Understanding bilingual and multilingual language pathways
“Increasingly, children are likely to be learning in and through more than one language. Besides English, te reo Māori, and New Zealand Sign Language (NZSL), some 200 different languages are in use in New Zealand, with Samoan, Hindi, Northern Chinese, French, and Yue (Cantonese) being the most common. Children more readily become bi- or multilingual and bi- or multiliterate when language learning in the education setting builds on their home languages."
Te Whāriki, page 12
Benefits of bilingual and multilingual learning
"Kaiako in early learning have a vital part to play by educating families about the advantages of bilingualism, by helping children retain their bilingual identities and their family ties, and by preparing them to live in a diverse society.” 1

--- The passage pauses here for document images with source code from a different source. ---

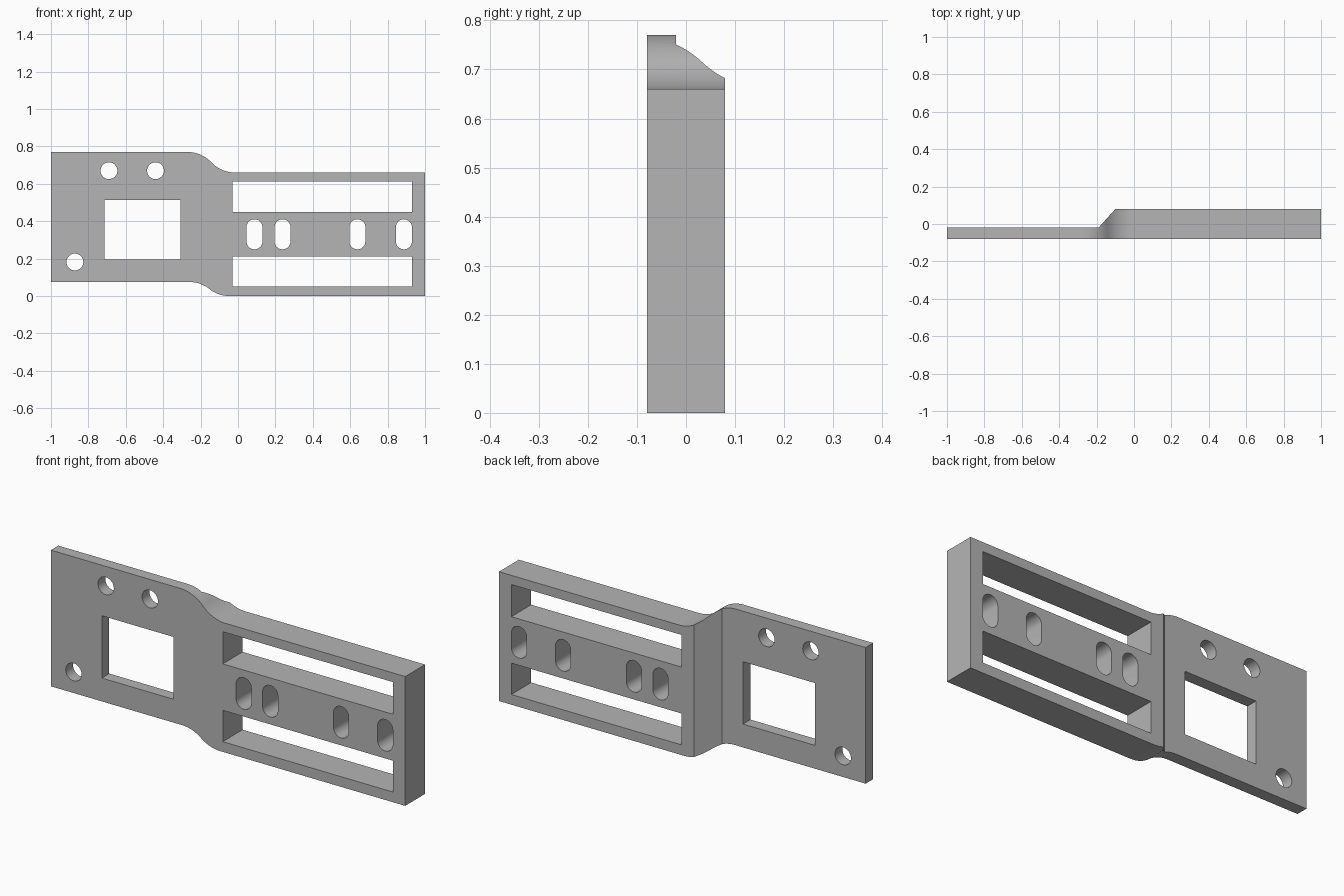
import bpy, bmesh, math
from mathutils import Vector

cube = bpy.data.objects.get("Cube")
if cube:
    bpy.data.objects.remove(cube, do_unlink=True)

FRONT, BACK, PLATE_BACK = -0.08, 0.08, -0.02

grey = bpy.data.materials.new("plain grey")
grey.use_nodes = True
grey.diffuse_color = (0.46, 0.46, 0.46, 1)
grey.node_tree.nodes["Principled BSDF"].inputs["Base Color"].default_value = (0.46, 0.46, 0.46, 1)


def s_curve(x0, z0, x1, z1, steps=12):
    """Two tangent arcs joining a level line at each end."""
    dx, dz = x1 - x0, z1 - z0
    r = (dx * dx + dz * dz) / (4 * abs(dz))
    sweep = 2 * math.atan2(abs(dz), dx)
    sign = math.copysign(1, dz)
    first = []
    for i in range(steps + 1):
        a = sweep * i / steps
        first.append((x0 + r * math.sin(a), z0 + sign * r * (1 - math.cos(a))))
    second = [(x0 + x1 - x, z0 + z1 - z) for x, z in reversed(first[:-1])]
    return first + second


def rect(x0, x1, z0, z1):
    return [(x0, z0), (x1, z0), (x1, z1), (x0, z1)]


def slot(x, z, r, straight=0.0, steps=16):
    """Round hole, stretched upright by the straight length."""
    pts = []
    for side in (0, 1):
        shift = straight / 2 if side == 0 else -straight / 2
        for i in range(steps + (1 if straight else 0)):
            a = math.pi * (side + i / steps)
            pts.append((x + r * math.cos(a), z + shift + r * math.sin(a)))
    return pts


def prism(bm, points, offset, direction):
    """Extrude a closed ring of 3D points."""
    face = bm.faces.new([bm.verts.new(p) for p in points])
    ext = bmesh.ops.extrude_face_region(bm, geom=[face])
    verts = [v for v in ext["geom"] if isinstance(v, bmesh.types.BMVert)]
    bmesh.ops.translate(bm, verts=verts, vec=Vector(direction) * offset)


def make_object(name, bm):
    bmesh.ops.recalc_face_normals(bm, faces=bm.faces[:])
    mesh = bpy.data.meshes.new(name)
    bm.to_mesh(mesh)
    bm.free()
    mesh.materials.append(grey)
    obj = bpy.data.objects.new(name, mesh)
    bpy.context.collection.objects.link(obj)
    return obj


def cut(target, cutter):
    cutter.hide_render = True
    mod = target.modifiers.new("cut", "BOOLEAN")
    mod.operation, mod.solver, mod.object = "DIFFERENCE", "EXACT", cutter
    bpy.ops.object.select_all(action="DESELECT")
    bpy.context.view_layer.objects.active = target
    target.select_set(True)
    bpy.ops.object.modifier_apply(modifier=mod.name)
    bpy.data.objects.remove(cutter, do_unlink=True)


# Bracket body: wide plate flowing into the deeper slotted frame
outline = [(-1, 0.77)] + s_curve(-0.27, 0.77, -0.015, 0.66) + [(1, 0.66), (1, 0)]
outline += s_curve(-0.26, 0.075, -0.045, 0)[::-1] + [(-1, 0.075)]
bm = bmesh.new()
prism(bm, [(x, FRONT, z) for x, z in outline], BACK - FRONT, (0, 1, 0))
bracket = make_object("mounting_bracket", bm)

# Relief behind the thin plate, ending in a slanted step
bm = bmesh.new()
slope = 0.09 / (BACK - PLATE_BACK)
relief = [(-1.2, PLATE_BACK), (-0.19, PLATE_BACK), (-0.1 + 0.1 * slope, BACK + 0.1), (-1.2, BACK + 0.1)]
prism(bm, [(x, y, -0.2) for x, y in relief], 1.2, (0, 0, 1))
cut(bracket, make_object("relief_cutter", bm))

# Windows, bolt holes and upright slots
openings = [rect(-0.713, -0.308, 0.194, 0.512),
            rect(-0.03, 0.93, 0.449, 0.613),
            rect(-0.03, 0.93, 0.052, 0.212)]
openings += [slot(x, z, 0.045) for x, z in ((-0.69, 0.67), (-0.441, 0.67), (-0.872, 0.182))]
openings += [slot(x, 0.33, 0.043, 0.075) for x in (0.088, 0.238, 0.638, 0.887)]
bm = bmesh.new()
for ring in openings:
    prism(bm, [(x, FRONT - 0.1, z) for x, z in ring], 0.4, (0, 1, 0))
cut(bracket, make_object("opening_cutter", bm))

bpy.ops.object.shade_smooth_by_angle(angle=math.radians(30))
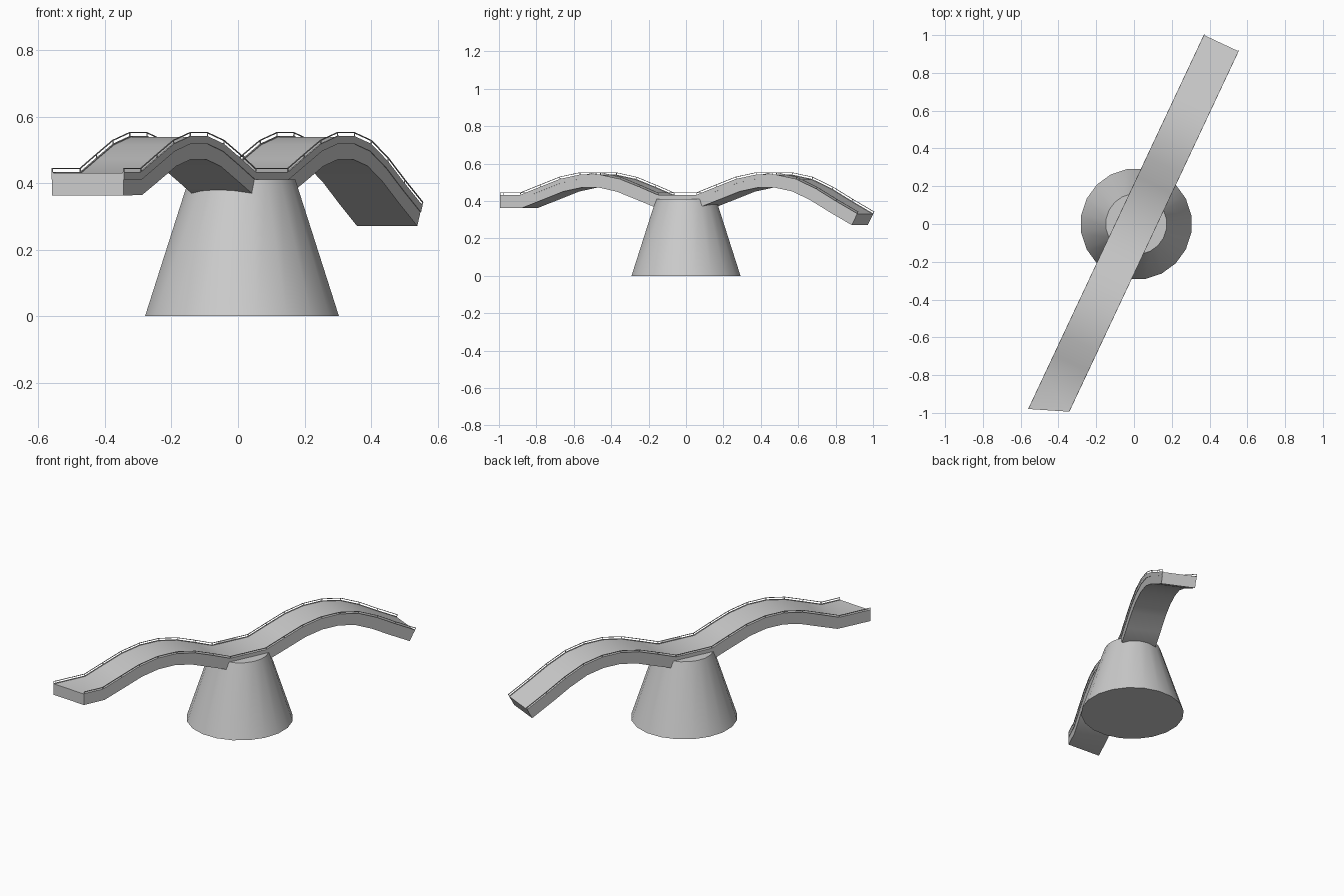
import bpy, bmesh, math
from mathutils import Vector

if "Cube" in bpy.data.objects:
    bpy.data.objects.remove(bpy.data.objects["Cube"])

CX = 0.012
ALONG = Vector((0.425, 0.905, 0))     # direction of the walkway
SIDE = Vector((0.905, -0.425, 0))     # towards its right edge
HALF = 0.102

# Wavy side profile of the deck: distance along, height
S = [-1.09, -0.93, -0.813, -0.697, -0.58, -0.46, -0.345, -0.23, -0.12,
     0.11, 0.227, 0.344, 0.461, 0.579, 0.696, 0.814, 0.93, 1.058]
Z = [0.43, 0.43, 0.473, 0.515, 0.538, 0.538, 0.515, 0.473, 0.43,
     0.43, 0.473, 0.515, 0.538, 0.538, 0.515, 0.463, 0.398, 0.33]


def point(i, v, h):
    """Point at profile station i, v across, h along the profile normal."""
    a, b = max(i - 1, 0), min(i + 1, len(S) - 1)
    n = Vector((Z[a] - Z[b], S[b] - S[a])).normalized()
    s = S[i] + n.x * h
    if i == 0:
        s += 0.04 * v / HALF          # skewed near end
    p = ALONG * s + SIDE * v
    return Vector((p.x + CX, p.y, Z[i] + n.y * h))


def finish(bm, name):
    bmesh.ops.recalc_face_normals(bm, faces=bm.faces)
    me = bpy.data.meshes.new(name)
    bm.to_mesh(me)
    bm.free()
    ob = bpy.data.objects.new(name, me)
    bpy.context.collection.objects.link(ob)
    bpy.ops.object.select_all(action='DESELECT')
    ob.select_set(True)
    bpy.context.view_layer.objects.active = ob
    bpy.ops.object.shade_smooth_by_angle(angle=math.radians(32))


def sweep(bm, v0, v1, h0, h1):
    """Sweep a rectangular section along the whole profile."""
    rings = [[bm.verts.new(point(i, v, h)) for v, h in
              ((v0, h0), (v1, h0), (v1, h1), (v0, h1))] for i in range(len(S))]
    for a, b in zip(rings, rings[1:]):
        for k in range(4):
            j = (k + 1) % 4
            bm.faces.new((a[k], a[j], b[j], b[k]))
    bm.faces.new(rings[0])
    bm.faces.new(rings[-1])


# Walkway slab
bm = bmesh.new()
sweep(bm, -HALF + 0.002, HALF - 0.002, -0.067, 0)
finish(bm, "walkway")

# Edge trims and thin handrails with posts on both sides
for sign, label in ((-1, "left"), (1, "right")):
    bm = bmesh.new()
    sweep(bm, sign * (HALF - 0.005), sign * HALF, -0.02, 0.003)
    finish(bm, label + "_edge_trim")

    bm = bmesh.new()
    vi, vo = sign * (HALF - 0.003), sign * HALF
    sweep(bm, vi, vo, 0.012, 0.015)
    for i in range(len(S)):
        d = ALONG * (0.0015 if i < len(S) - 1 else -0.0015)
        ends = []
        for h in (0, 0.013):
            a, b = point(i, vi, h), point(i, vo, h)
            ends.append([bm.verts.new(p) for p in (a, b, b + d * 2, a + d * 2)])
        lo, hi = ends
        for k in range(4):
            j = (k + 1) % 4
            bm.faces.new((lo[k], lo[j], hi[j], hi[k]))
        bm.faces.new(lo)
        bm.faces.new(hi)
    finish(bm, label + "_handrail")

# Tapered round pier
bm = bmesh.new()
N = 20
rings = [[bm.verts.new((CX + r * math.cos((k + 0.5) * math.tau / N),
                        r * math.sin((k + 0.5) * math.tau / N), z))
          for k in range(N)] for r, z in ((0.295, 0), (0.162, 0.411))]
for k in range(N):
    j = (k + 1) % N
    bm.faces.new((rings[0][k], rings[0][j], rings[1][j], rings[1][k]))
for r in rings:
    bm.faces.new(r)
finish(bm, "pier")
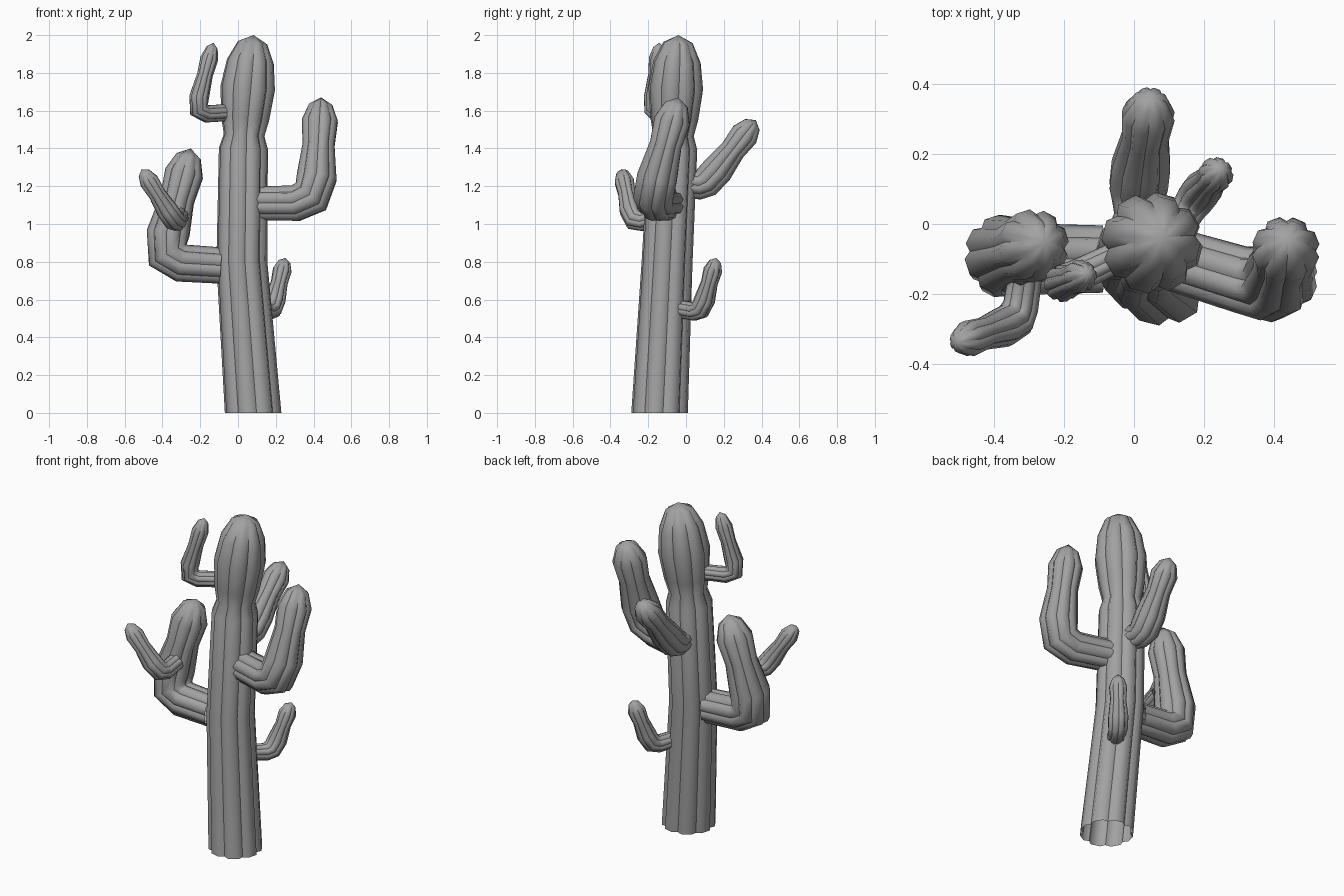
import bpy
import math
from mathutils import Vector

if "Cube" in bpy.data.objects:
    bpy.data.objects.remove(bpy.data.objects["Cube"])

GREY = (0.36, 0.36, 0.36, 1)
grey = bpy.data.materials.new("plain grey")
grey.use_nodes = True
grey.diffuse_color = GREY
shader = grey.node_tree.nodes["Principled BSDF"]
shader.inputs["Base Color"].default_value = GREY
shader.inputs["Roughness"].default_value = 0.8

LOBES = 8
UP = Vector((0, 0, 1))


def lobed_section():
    """Unit cross-section: a valley, then the two corners of a rib, for every lobe."""
    step = math.tau / LOBES
    section = []
    for lobe in range(LOBES):
        for offset, scale in ((0, 0.87), (0.25, 1), (0.75, 1)):
            angle = (lobe + offset) * step
            section.append((scale * math.cos(angle), scale * math.sin(angle)))
    return section


def ribbed_stem(name, centers, radii, tip, tangent, axis):
    """Sweep the lobed section along the centers and close it at the tip."""
    section = lobed_section()
    count = len(section)
    path = centers + [tip]
    verts, faces = [], []
    for i, radius in enumerate(radii):
        if i > 0:
            ahead = (path[i + 1] - path[i]).normalized()
            behind = (path[i] - path[i - 1]).normalized()
            turned = (ahead + behind).normalized()
            axis = tangent.rotation_difference(turned) @ axis
            tangent = turned
        side = tangent.cross(axis)
        verts += [path[i] + radius * (axis * u + side * v) for u, v in section]
    for ring in range(len(radii)):
        for k in range(count):
            a = ring * count + k
            b = ring * count + (k + 1) % count
            if ring < len(radii) - 1:
                faces.append((a, b, b + count, a + count))
            else:
                faces.append((a, b, len(verts)))
    verts.append(tip)

    mesh = bpy.data.meshes.new(name)
    mesh.from_pydata(verts, [], faces)
    mesh.materials.append(grey)
    for face in mesh.polygons:
        face.use_smooth = True
    # Crease the valleys between the ribs
    for edge in mesh.edges:
        a, b = edge.vertices
        edge.use_edge_sharp = abs(a - b) == count and a % 3 == 0
    obj = bpy.data.objects.new(name, mesh)
    bpy.context.collection.objects.link(obj)


def trunk_center(z):
    """Gently bowed center line of the trunk."""
    return Vector((0.08 - 0.125 * z + 0.063 * z * z, 0.05 * z - 0.14, z))


def arm(name, thickness, root, elbow, tip):
    """Arm that leaves the root, bends at the elbow and swells twice before its tip."""
    root, elbow, tip = Vector(root), Vector(elbow), Vector(tip)
    before = root.lerp(elbow, 0.65)
    after = elbow.lerp(tip, 0.25)
    bend = (before + after).lerp(elbow * 2, 0.5) / 2
    upper = [elbow.lerp(tip, t) for t in (0.55, 0.78, 0.93)]
    swell = (0.85, 0.9, 1, 1, 0.8, 0.9, 0.58)
    tangent = (elbow - root).normalized()
    ribbed_stem(name, [root, before, bend, after] + upper,
                [thickness * s for s in swell], tip,
                tangent, tangent.cross(UP).normalized())


# Trunk with a waist below its rounded head
trunk = {0: 0.15, 0.8: 0.135, 1.4: 0.13, 1.47: 0.108, 1.56: 0.128,
         1.72: 0.145, 1.86: 0.125, 1.96: 0.078}
ribbed_stem("trunk", [trunk_center(z) for z in trunk], list(trunk.values()),
            trunk_center(2), UP, Vector((1, 0.14, 0)).normalized())

# Large arms
arm("left_arm", 0.108, (0.11, -0.1, 1.11), (0.41, -0.19, 1.11), (0.44, -0.04, 1.67))
arm("right_arm", 0.115, (-0.09, -0.1, 0.78), (-0.41, -0.1, 0.8), (-0.25, -0.05, 1.4))
arm("back_arm", 0.085, (0.02, 0, 1.21), (0.01, 0.1, 1.2), (0.05, 0.37, 1.55))

# Small shoots
arm("front_shoot", 0.058, (-0.31, -0.15, 1.04), (-0.33, -0.28, 1), (-0.51, -0.34, 1.29))
arm("upper_shoot", 0.053, (-0.04, -0.09, 1.59), (-0.23, -0.18, 1.58), (-0.13, -0.14, 1.96))
arm("lower_shoot", 0.056, (0.11, -0.03, 0.55), (0.18, 0.08, 0.53), (0.25, 0.16, 0.82))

A diverse language environment promotes an understanding of concepts and values associated with identity, language, and culture.
Becoming proficient in two or more languages is a proven advantage in any language learning. Research shows that fostering bilingualism (and multilingualism) supports children to develop strengths in cognitive and social learning.
Being bilingual enables children to:
- communicate with people in their families, communities, and learning environments
- relate to others – participate in cultural activities and connect with others in the community
- learn new words and learn additional languages
- develop bi-literacy or multi-literacy skills and have access to additional literatures, traditions, and ideas to enrich their later learning
- access and apply cultural knowledge that is embedded in language2
- demonstrate flexible thinking and be able to use information in new ways
- come up with new solutions to problems.3, 4
Understanding bilingual language learning pathways
Fostering children’s oral language in Aotearoa involves bilingual and multilingual language learning pathways. Kaiako have an important role in integrating te reo Māori in everyday activities. Promoting the learning and use of home languages in the early learning setting affirms children’s culture and identity.
Being aware of each child’s language learning pathway helps kaiako make thoughtful observations, formative assessments, and consider how to support learning and development in ways that acknowledge their linguistic and cultural strengths.
There are two pathways for children becoming bilingual:
- developing two (or more) languages from birth
- second (or subsequent) language learning.
Bilingual from birth
- Children spend time immersed in two or more languages from infancy.
- Children mix their use of languages. They learn sounds, vocabulary, and grammar across their languages.
- Children know the distinct features of their languages.
- They are able to switch between languages according to their conversational partner.
- Children develop a preferred language over time.
Second (and subsequent) language learning after age three
- Children become proficient in their home language. They are introduced to a second language after age three.
- Children mainly observe and listen in environments where the second language is spoken.
- Children use patterns of the new language: short sentences that are modelled by fluent speakers.
- Children become creative in the new language, developing their own correct sentences.
- Children become proficient and hold conversations in their second (or subsequent) language.
Children can learn more than one language system at the same rate as monolingual learning. Expect children to combine elements of languages in one sentence as a typical feature of bilingual/multilingual interactions.
Receptive and expressive language
Expect in all language learning that children’s receptive language (knowledge and understanding of language) is a step ahead of their expressive language (what they can express).
Nola Harvey shares her thoughts on bilingual and multilingual language learners
1. Ball, C. E. (2012) Masters thesis. The richness diversity brings: Diverse languages and literacies in early childhood education. Auckland: Auckland University of Technology.
2. Derby, M. (2019) Doctoral thesis. Restoring Māori literacy narratives to create contemporary stories of success. Canterbury: University of Canterbury.
3. Education Review Office (2016) Responding to language diversity in Auckland. Wellington: ERO.
4. American Speech and Hearing Association (ASHA). The advantages of being bilingual.
Weitzman, E. and Lowry, L. (2011). Dual language development in typically developing children - part 1. Toronto: Hanen Research Centre.
Weitzman, E. and Lowry, L. (2012). Bilingualism in children with language delays: part 2 in our series on bilingualism. Toronto: Hanen Research Centre.
A Radio New Zealand podcast by Wellington speech and language therapist Christian Wright.
The first downloadable PDF in this series is an introduction and contains information and understandings about learning an additional language.
A report bringing together New Zealand and international research by Professor Stephen May, Te Puna Wānanga, University of Auckland.
Learning language and loving it
Weitzman E. and Greenberg (2002). 2nd ed. Learning Language and Loving It: A guide to promoting children’s social, language and literacy development in early childhood settings. A Hanen Centre Publication, Toronto. pp 253-259.